- EXERCISE AIM:
A single figure is required: the number of lines in the data below that hold the word "name".

╭──

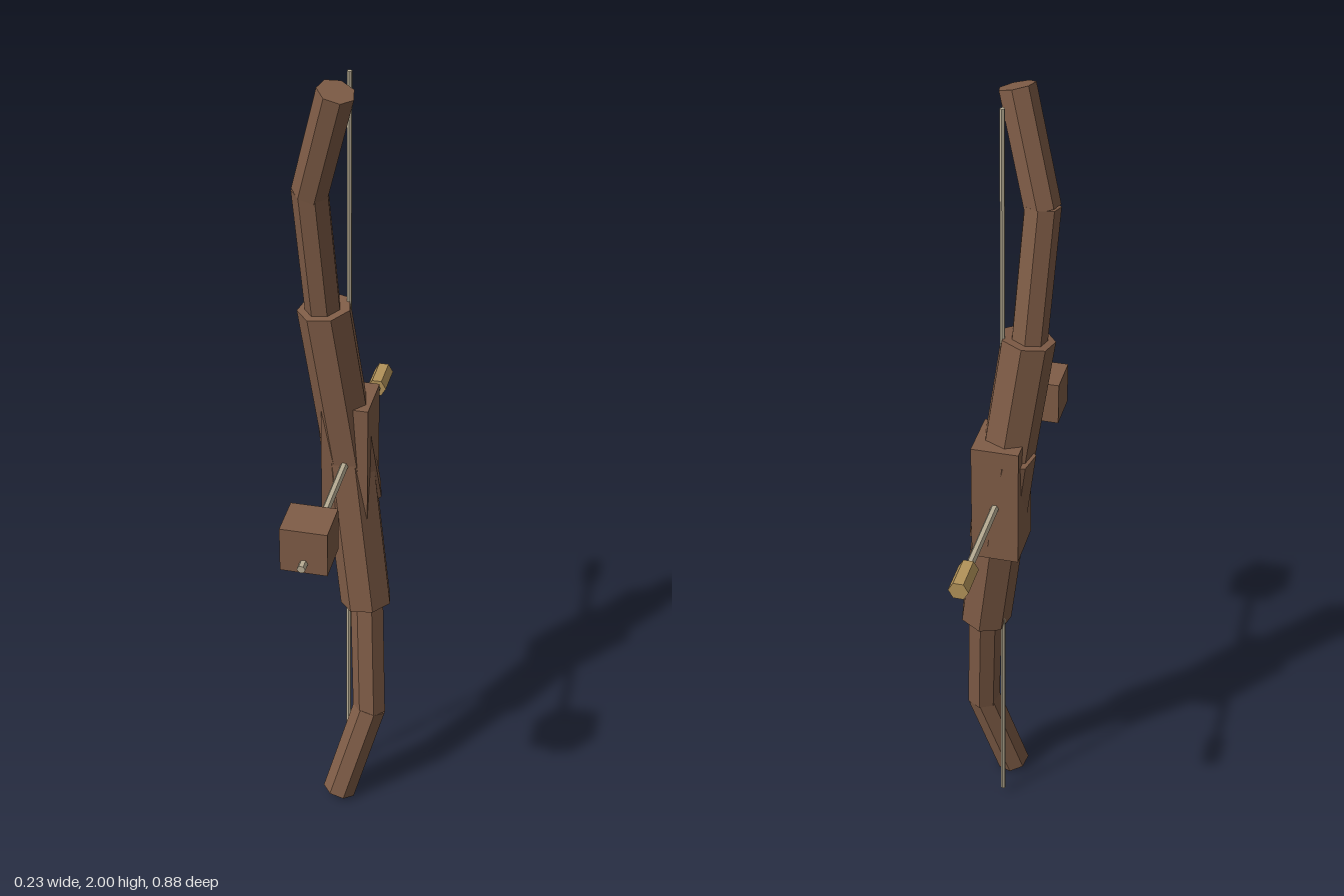
import * as THREE from 'three';

const UP = new THREE.Vector3(0, 1, 0);

// straight faceted rod between two points
function rod(name, from, to, radius, sides, start, material) {
  const a = new THREE.Vector3(...from), b = new THREE.Vector3(...to);
  const dir = b.clone().sub(a);
  const geometry = new THREE.CylinderGeometry(radius, radius, dir.length(), sides, 1, false, start);
  const mesh = new THREE.Mesh(geometry, material);
  mesh.name = name;
  mesh.position.copy(a).add(b).multiplyScalar(0.5);
  mesh.quaternion.setFromUnitVectors(UP, dir.normalize());
  return mesh;
}

function block(name, size, position, material) {
  const mesh = new THREE.Mesh(new THREE.BoxGeometry(...size), material);
  mesh.name = name;
  mesh.position.set(...position);
  return mesh;
}

export function createModel() {
  const paint = (name, color) => {
    const m = new THREE.MeshStandardMaterial({ color, flatShading: true });
    m.name = name;
    return m;
  };
  const wood = paint('brown wood', 0x805d47);
  const cord = paint('pale shaft', 0xb8ad94);
  const straw = paint('straw', 0xb3935a);

  const model = new THREE.Group();
  model.name = 'bowAndArrow';

  // one limb in three heptagonal lengths, relative to the bow's middle;
  // the other is the same limb turned half way round
  for (const side of ['upper', 'lower']) {
    const limb = new THREE.Group();
    limb.name = side + 'Limb';
    limb.add(
      rod('innerLimb', [0.018, -0.12, -0.055], [-0.052, 0.415, -0.013], 0.065, 7, Math.PI, wood),
      rod('middleLimb', [-0.053, 0.38, -0.016], [-0.072, 0.732, 0.031], 0.043, 7, Math.PI, wood),
      rod('limbTip', [-0.072, 0.725, 0.031], [-0.002, 0.986, 0.078], 0.043, 7, Math.PI, wood)
    );
    limb.position.y = 1;
    if (side === 'lower') limb.rotation.z = Math.PI;
    model.add(limb);
  }

  // grip and string
  model.add(block('grip', [0.114, 0.31, 0.13], [0, 1.005, -0.053], wood));
  model.add(rod('bowString', [0, 0.02, -0.04], [0, 1.985, -0.04], 0.006, 6, 0, cord));

  // arrow
  const arrow = new THREE.Group();
  arrow.name = 'arrow';
  arrow.add(
    rod('arrowShaft', [0, 1, -0.438], [0, 1, 0.437], 0.01, 6, Math.PI / 2, cord),
    rod('fletching', [0, 1, -0.44], [0, 1, -0.352], 0.024, 6, Math.PI / 2, straw),
    block('arrowHead', [0.11, 0.112, 0.105], [0, 1.03, 0.361], wood)
  );
  model.add(arrow);
  return model;
}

╰──

- WRITTEN SOLUTION:
9